Elsewhere, ELPE has already decided to sell its stake in distribution networks, promising a major cash influx.

In electricity, a final investment decision on the development of a new gas-fueled power station is expected by summer. This decision will greatly depend on the progress of the target model, as well as the government’s commitment to its decarbonization policy.

As for its hydrocarbon interests, ELPE plans to stage a first drilling operation at the Gulf of Patras block by the end of 2020. Seismic surveys at other blocks in its hydrocarbon porfolio are currently being conducted.


Jetoil placed on the comeback trail by new owner Centracore

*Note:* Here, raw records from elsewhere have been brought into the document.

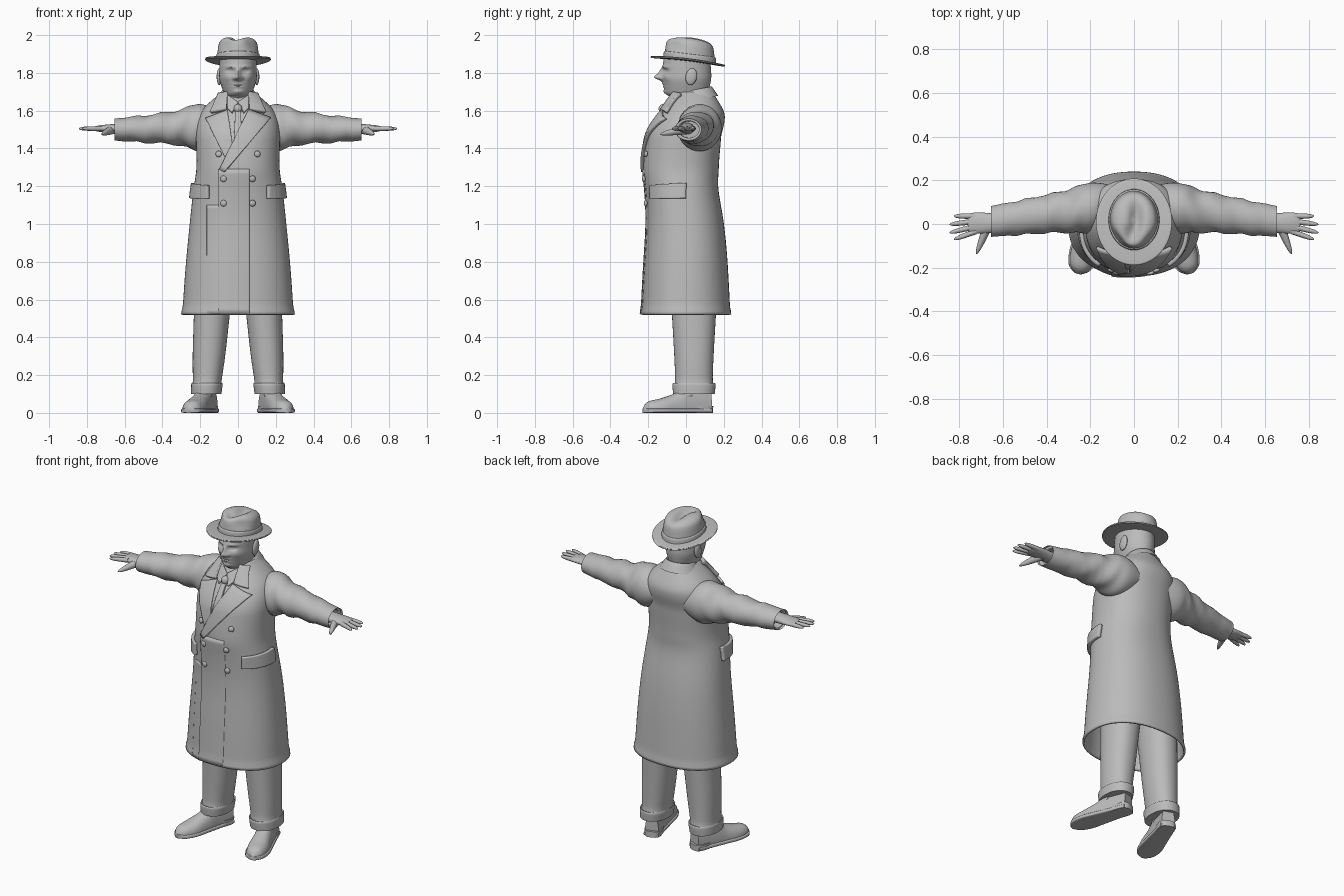
import bpy, bmesh
from math import sin, cos, pi, exp, radians, copysign
from mathutils import Vector, Matrix
from mathutils.bvhtree import BVHTree

cube = bpy.data.objects.get("Cube")
if cube:
    bpy.data.objects.remove(cube)

grey = bpy.data.materials.new("plain grey")
grey.use_nodes = True
COLOR = (0.5, 0.5, 0.5, 1)
grey.diffuse_color = COLOR
grey.node_tree.nodes["Principled BSDF"].inputs["Base Color"].default_value = COLOR


def finish(name, bm, angle=50):
    bmesh.ops.recalc_face_normals(bm, faces=bm.faces)
    mesh = bpy.data.meshes.new(name)
    bm.to_mesh(mesh)
    bm.free()
    mesh.materials.append(grey)
    mesh.polygons.foreach_set("use_smooth", [True] * len(mesh.polygons))
    mesh.set_sharp_from_angle(angle=radians(angle))
    ob = bpy.data.objects.new(name, mesh)
    bpy.context.collection.objects.link(ob)
    return ob


def ramp(value, start, end):
    """Smooth step from zero at start to one at end."""
    t = max(0, min(1, (value - start) / (end - start)))
    return t * t * (3 - 2 * t)


def bump(u, v, width, height):
    return exp(-(u / width) ** 2 - (v / height) ** 2)


def spline(points, steps):
    """Catmull-Rom curve through the stations."""
    out = []
    last = len(points) - 1
    for i in range(last):
        near = [points[max(0, min(last, k))] for k in range(i - 1, i + 3)]
        for k in range(steps):
            t = k / steps
            out.append([b + t / 2 * (c - a + t * (2*a - 5*b + 4*c - d + t * (3 * (b - c) + d - a)))
                        for a, b, c, d in zip(*near)])
    return out + [list(points[last])]


def taper(start, end, radius, tip, ratio=1, blunt=6):
    """Stations of a tapering form with a rounded end."""
    steps = [1 - (1 - i / 8) ** 2 for i in range(9)]
    radii = [(radius + (tip - radius) * u) * max(.02, 1 - u ** blunt) ** .5 for u in steps]
    return [(start + (end - start) * u, r, r * ratio) for u, r in zip(steps, radii)]


def loft(name, stations, axis="Z", centre=lambda t: (0, 0), n=40, steps=4, power=2,
         side=1, deform=None, matrix=None, caps=True, angle=50):
    """Skin oval rings; a station is (position on axis, radius, other radius)."""
    bm = bmesh.new()
    rings = []
    for t, ra, rb in spline(stations, steps):
        ring = []
        ca, cb = centre(t)
        for i in range(n):
            c, s = cos(2 * pi * i / n), sin(2 * pi * i / n)
            a = ca + ra * copysign(abs(c) ** (2 / power), c)
            b = cb + rb * copysign(abs(s) ** (2 / power), s)
            v = Vector({"Z": (a, b, t), "X": (t, a, b), "Y": (a, t, b)}[axis])
            if deform:
                deform(v)
            if matrix:
                v = matrix @ v
            v.x *= side
            ring.append(bm.verts.new(v))
        rings.append(ring)
    for low, high in zip(rings, rings[1:]):
        for i in range(n):
            j = (i + 1) % n
            bm.faces.new((low[i], low[j], high[j], high[i]))
    if caps:
        bm.faces.new(rings[0])
        bm.faces.new(rings[-1])
    return finish(name, bm, angle)


def blob(name, place, size, turn=Matrix()):
    bm = bmesh.new()
    bmesh.ops.create_uvsphere(bm, u_segments=20, v_segments=12, radius=1)
    bm.transform(Matrix.Translation(place) @ turn @ Matrix.Diagonal((*size, 1)))
    return finish(name, bm)


# Overcoat body: an open shell with a belly, a set-back neck and a thicker hem
def hem(v):
    k = 1 + .02 * ramp(v.z, .56, .55)
    v.x *= k
    v.y *= k


coat = loft("coat_body", [(.52, .295, .235), (.8, .275, .22), (1.15, .24, .195), (1.3, .22, .2),
                          (1.48, .222, .195), (1.56, .21, .18), (1.62, .175, .15), (1.7, .085, .1)],
            centre=lambda z: (0, .04 * ramp(z, 1.45, 1.62) - .027 * bump(z - 1.27, 0, .2, 1)),
            n=72, steps=10, power=2.25, deform=hem, caps=False)
bm = bmesh.new()
bm.from_mesh(coat.data)
tree = BVHTree.FromBMesh(bm)
bm.free()
coat.modifiers.new("cloth", "SOLIDIFY").thickness = .012


def on_coat(u, z, radial=False):
    """Coat surface point and normal at front x, or at a heading angle."""
    aim = Vector((-cos(u), -sin(u), 0)) if radial else Vector((0, 1, 0))
    start = Vector((0, 0, z)) - aim if radial else Vector((u, -1, z))
    point, normal, _, _ = tree.ray_cast(start, aim)
    if point is None:
        point, normal, _, _ = tree.find_nearest(Vector((u, 0, z)))
    return point, (normal if normal.dot(aim) < 0 else -normal)


def patch(name, corners, lift=.016, lift_end=None, radial=False, n=16):
    """Four-cornered piece of cloth laid on the coat."""
    lift_end = lift if lift_end is None else lift_end
    a, b, c, d = (Vector(p) for p in corners)
    bm = bmesh.new()
    grid = []
    for i in range(n + 1):
        row = []
        for j in range(n + 1):
            u, v = i / n, j / n
            x, z = a.lerp(b, u).lerp(d.lerp(c, u), v)
            point, normal = on_coat(x, z, radial)
            row.append(bm.verts.new(point + normal * (lift + (lift_end - lift) * u)))
        grid.append(row)
    for i in range(n):
        for j in range(n):
            bm.faces.new((grid[i][j], grid[i + 1][j], grid[i + 1][j + 1], grid[i][j + 1]))
    ob = finish(name, bm)
    # Face the cloth outwards before thickening it
    if sum(f.normal.dot(Vector((f.center.x, f.center.y, 0))) for f in ob.data.polygons) < 0:
        ob.data.flip_normals()
    ob.modifiers.new("cloth", "SOLIDIFY").thickness = lift + .004


# Front overlap, lapels, collar points and necktie
HEM = .525
patch("front_overlap", [(-.1, 1.29), (.06, 1.29), (.06, HEM), (-.1, HEM)], .011, .001, n=30)
patch("front_under_fold", [(-.1, 1.1), (-.165, 1.1), (-.165, HEM), (-.1, HEM)], .006, .001, n=30)
patch("left_lapel", [(.055, 1.6), (.165, 1.555), (-.07, 1.275), (-.095, 1.29)], .014, .018)
patch("right_lapel", [(-.055, 1.6), (-.165, 1.555), (-.065, 1.35), (-.025, 1.4)], .01, .014)
for s, label in ((1, "left"), (-1, "right")):
    patch(label + "_collar_point", [(s * .05, 1.69), (s * .095, 1.68), (s * .14, 1.585), (s * .06, 1.6)], .02)
    patch(label + "_shirt_collar", [(0, 1.64), (s * .055, 1.68), (s * .055, 1.61), (s * .03, 1.585)], .012)
patch("necktie", [(-.014, 1.6), (.014, 1.6), (.022, 1.44), (-.022, 1.44)], .01)
blob("necktie_knot", (0, -.12, 1.61), (.023, .025, .025))


# Standing collar round the neck, higher at the back
def rise(v):
    v.z += .2 * (v.y - .05)


loft("collar", [(1.655, .118, .12), (1.705, .085, .09), (1.707, .076, .08), (1.67, .07, .07)],
     centre=lambda z: (0, .05), deform=rise, caps=False)

# Buttons in pairs
for z, reach in ((1.37, .1), (1.24, .075), (1.11, .075)):
    for x in (-reach, reach):
        point, normal = on_coat(x, z)
        turn = normal.to_track_quat("Z", "Y").to_matrix().to_4x4()
        blob("coat_button", point + normal * .009, (.017, .017, .009), turn)

# Head with a sculpted face: x, z, width, height, push forwards
FEATURES = {
    "nose": (0, 1.776, .016, .016, .036), "bridge": (0, 1.8, .012, .024, .018),
    "nostril": (.02, 1.772, .01, .01, .012), "socket": (.04, 1.81, .02, .012, -.016),
    "eye": (.04, 1.81, .011, .006, .006), "brow": (.04, 1.832, .03, .008, .007),
    "lips": (0, 1.735, .028, .012, .007), "mouth": (0, 1.735, .03, .004, -.008),
    "chin": (0, 1.7, .025, .012, .008), "cheek": (.058, 1.775, .02, .02, .006)}


def face(v):
    push = sum(p * bump(abs(v.x) - x, v.z - z, w, h) for x, z, w, h, p in FEATURES.values())
    v.y -= push * ramp(v.y, .02, -.04)


loft("head", [(1.6, .07, .085), (1.67, .067, .1), (1.69, .074, .112), (1.76, .097, .128),
              (1.81, .099, .129), (1.88, .099, .122)],
     centre=lambda z: (0, .004 + .025 * ramp(z, 1.7, 1.64)), n=120, steps=14, deform=face)


# Hat: tilted brim, pinched crown and band
def tilt(v):
    v.z -= .12 * v.y


def curl(v):
    tilt(v)
    v.z += .4 * v.x ** 2


def dent(v):
    crease = .035 * bump(v.x - .01, v.y - .02, .03, .08) + .02 * bump(v.x + .02, v.y + .05, .03, .04)
    v.z -= crease * ramp(v.z, 1.93, 1.98)
    v.x *= 1 - .2 * ramp(v.z, 1.89, 1.95) * bump(v.y + .08, 0, .045, 1)
    tilt(v)


def hat_centre(z):
    return 0, .02


loft("hat_brim", [(z, r, r + .024) for z, r in ((1.86, .09), (1.857, .167), (1.863, .171), (1.868, .167), (1.874, .1))],
     centre=lambda z: (0, .01), n=64, deform=curl)
loft("hat_crown", taper(1.865, 1.995, .113, .1, 1.2, 9), centre=hat_centre, n=64, steps=3, deform=dent, angle=80)
loft("hat_band", [(1.866, .117, .14), (1.9, .114, .136), (1.9, .1, .12)], centre=hat_centre, n=64, deform=tilt)


# Sleeve folds
def wrinkle(v):
    fade = ramp(v.x, .2, .28) * ramp(v.x, .62, .56)
    v.z += .006 * fade * sin(48 * v.x + 22 * v.y)
    v.y += .005 * fade * sin(55 * v.x + 25 * v.z)


def sit(v):
    v.z = max(v.z, .012)


SHOE = [(0, .04, .12), (-.13, .05, .125), (-.19, .055, .09), (-.27, .061, .062), (-.34, .045, .045), (-.37, .008, .012)]
SOLE = [(y, r + .007, .012) for y, r, _ in SHOE]

for s, label in ((1, "left_"), (-1, "right_")):
    blob(label + "ear", (s * .1, .028, 1.78), (.013, .03, .045), Matrix.Rotation(-.2, 4, "X"))

    # Sleeve with a hollow wrist opening
    loft(label + "sleeve", [(.1, .09, .08), (.2, .115, .125), (.34, .093, .088), (.63, .072, .06),
                            (.64, .07, .058), (.635, .055, .045), (.6, .055, .045)],
         "X", lambda x: (.1 - .135 * x, 1.51 - .01 * ramp(x, .3, .6)), steps=8, side=s, deform=wrinkle)

    # Hand, four spread fingers and thumb
    loft(label + "hand", [(.6, .04, .03), (.69, .048, .022), (.74, .047, .016), (.76, .04, .01)],
         "X", lambda x: (.004, 1.505), n=24, side=s)
    for k in range(4):
        loft(label + "finger", taper(.72, .853 - .02 * abs(k - 1.5), .0135, .011), "X",
             lambda x: (.036 - .023 * k - .12 * k * (x - .72), 1.505), n=14, steps=2, side=s)
    loft(label + "thumb", taper(0, -.137, .025, .011), "Y",
         lambda y: (.665 - .4 * y, 1.5 + .18 * y), n=16, steps=2, side=s)

    # Pocket flap wrapped round the hip
    front, back = (radians(d) if s > 0 else pi - radians(d) for d in (-50, 0))
    patch(label + "pocket_flap", [(front, 1.205), (back, 1.215), (back, 1.135), (front, 1.135)], .018, radial=True)

    # Trouser leg with a turn-up
    loft(label + "trouser_leg", [(.1, .08, .11), (.155, .083, .114), (.165, .076, .1), (.32, .087, .105), (.66, .1, .125)],
         centre=lambda z: (.175 - .07 * z, .042), side=s, power=2.2)

    # Shoe turned outwards, with sole, heel and tongue
    pose = Matrix.Translation((.145, .125, 0)) @ Matrix.Rotation(radians(18), 4, "Z")
    loft(label + "shoe", SHOE, "Y", lambda y: (0, .015), power=2.3, side=s, deform=sit, matrix=pose)
    loft(label + "shoe_sole", SOLE, "Y", lambda y: (0, .012), power=5, side=s, matrix=pose)
    loft(label + "shoe_heel", [(0, .047, .06), (.036, .049, .06)], centre=lambda z: (0, -.045),
         steps=1, power=3, side=s, matrix=pose)
    loft(label + "shoe_tongue", taper(-.11, -.22, .046, .04, .8), "Y", lambda y: (0, .16 + .5 * y),
         n=24, steps=2, side=s, matrix=pose)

Bankruptcy-struck oil trading company Jetoil, now controlled by Austria’s Centracore and on the rebound, has reclaimed approximately 15 percent of the fuel-station network it controlled prior to the rescue plan.

Jetoil now operates 83 fuel stations (DODO, dealer-owned, dealer-operated), primarily in northern Greece, as well as the Thessaly, Epirus and other mainland regions.

At the peak of Jetoil’s crisis in the summer of 2016 – when founder Kyriakos Mamidakis committed suicide, aged 84, not long after the company had filed for bankruptcy – the company’s retail network had shrunk to just 34 outlets.

A Jetoil rescue plan was approved Iast year. Strategic investor Centracore agreed to take on the company’s liabilities following a partial haircut.

Besides a purchase price of 107 million euros, the new Jetoil shareholder has invested 10 million euros to upgrade the company’s storage facility in Kalohori, on the outskirts of Thessaloniki.

Jetoil has increased its sales in Greece and achieved significantly higher exports since its takeover. Total sales for the first financial year since Centracore’s entry reached 420 million euros generated by a trading volume of 350,000 metric tons.

In a year, the company has achieved 35 percent of its business plan’s target, set at one million metric tons of trading volume, or a 10 percent Greek market share, including exports.

The strategic investor, maintaining access to Russian refineries, has admitted the decision to invest in Greece was based on export potential to Balkan markets. Centracore obtained a Greek trading license in July, 2018.

Centracore is a Vienna-based trading company headed by Luxembourg’s UFG Europe Holding, holding an 80.1 percent share and comprised of private equity funds. Russian Petroleum company Rosneft holds the other 19.9 percent.

Market analysts expect ELPE 50.1% sale to reach over €2bn

Market analysts, including HSBC, in a new report, expect the ELPE group (Hellenic Petroleum) sale offering a 50.1 percent stake to exceed 2 billion euros.

Besides the privatization’s higher aspirations generated by ELPE’s strong profit figures, including a streak of records, international analysts are also pointing to excellent prospects for the petroleum group over the next two years, at least, as well as its limited exposure to mazut.

ELPE’s share ended trading last Friday at 7.57 euros but the petroleum group’s privatization may escalate its share price by 50 percent to 11.7 euros, according to the recent HSBC report, covering refineries in Europe, the Middle East and Africa (EMEA).

Given a share price of 11.7 euros, a 50.1 percent stake of ELPE would be worth 1.78 billion euros. Adding a 20 percent premium to this figure for the petroleum firm’s management rights also offered in the sale increases the value to 2.1 billion euros.

ELPE, it should also be noted, is one of the wider region’s few refineries which, with a minimal amount of facility adjustments, will be capable of producing new environmentally friendly shipping fuels by 2020. This prospect, promising even higher profit levels at ELPE in the near future, is seen adding to the petroleum group’s appeal among investors.

According to latest developments, buyers will be asked to submit binding offers within the first quarter of 2019.

Two new participants, US firm Carlyle and Algeria’s Sonatrach, are believed to be discussing respective partnerships with the privatization’s list of two existing candidates, Switzerland’s Glencore and Dutch company Vitol. No official announcements have been made on the rumored Glencore-Carlyle and Vitol-Sonatrach pairings.

TAIPED, the privatization fund, has yet to set a deadline for new partnerships.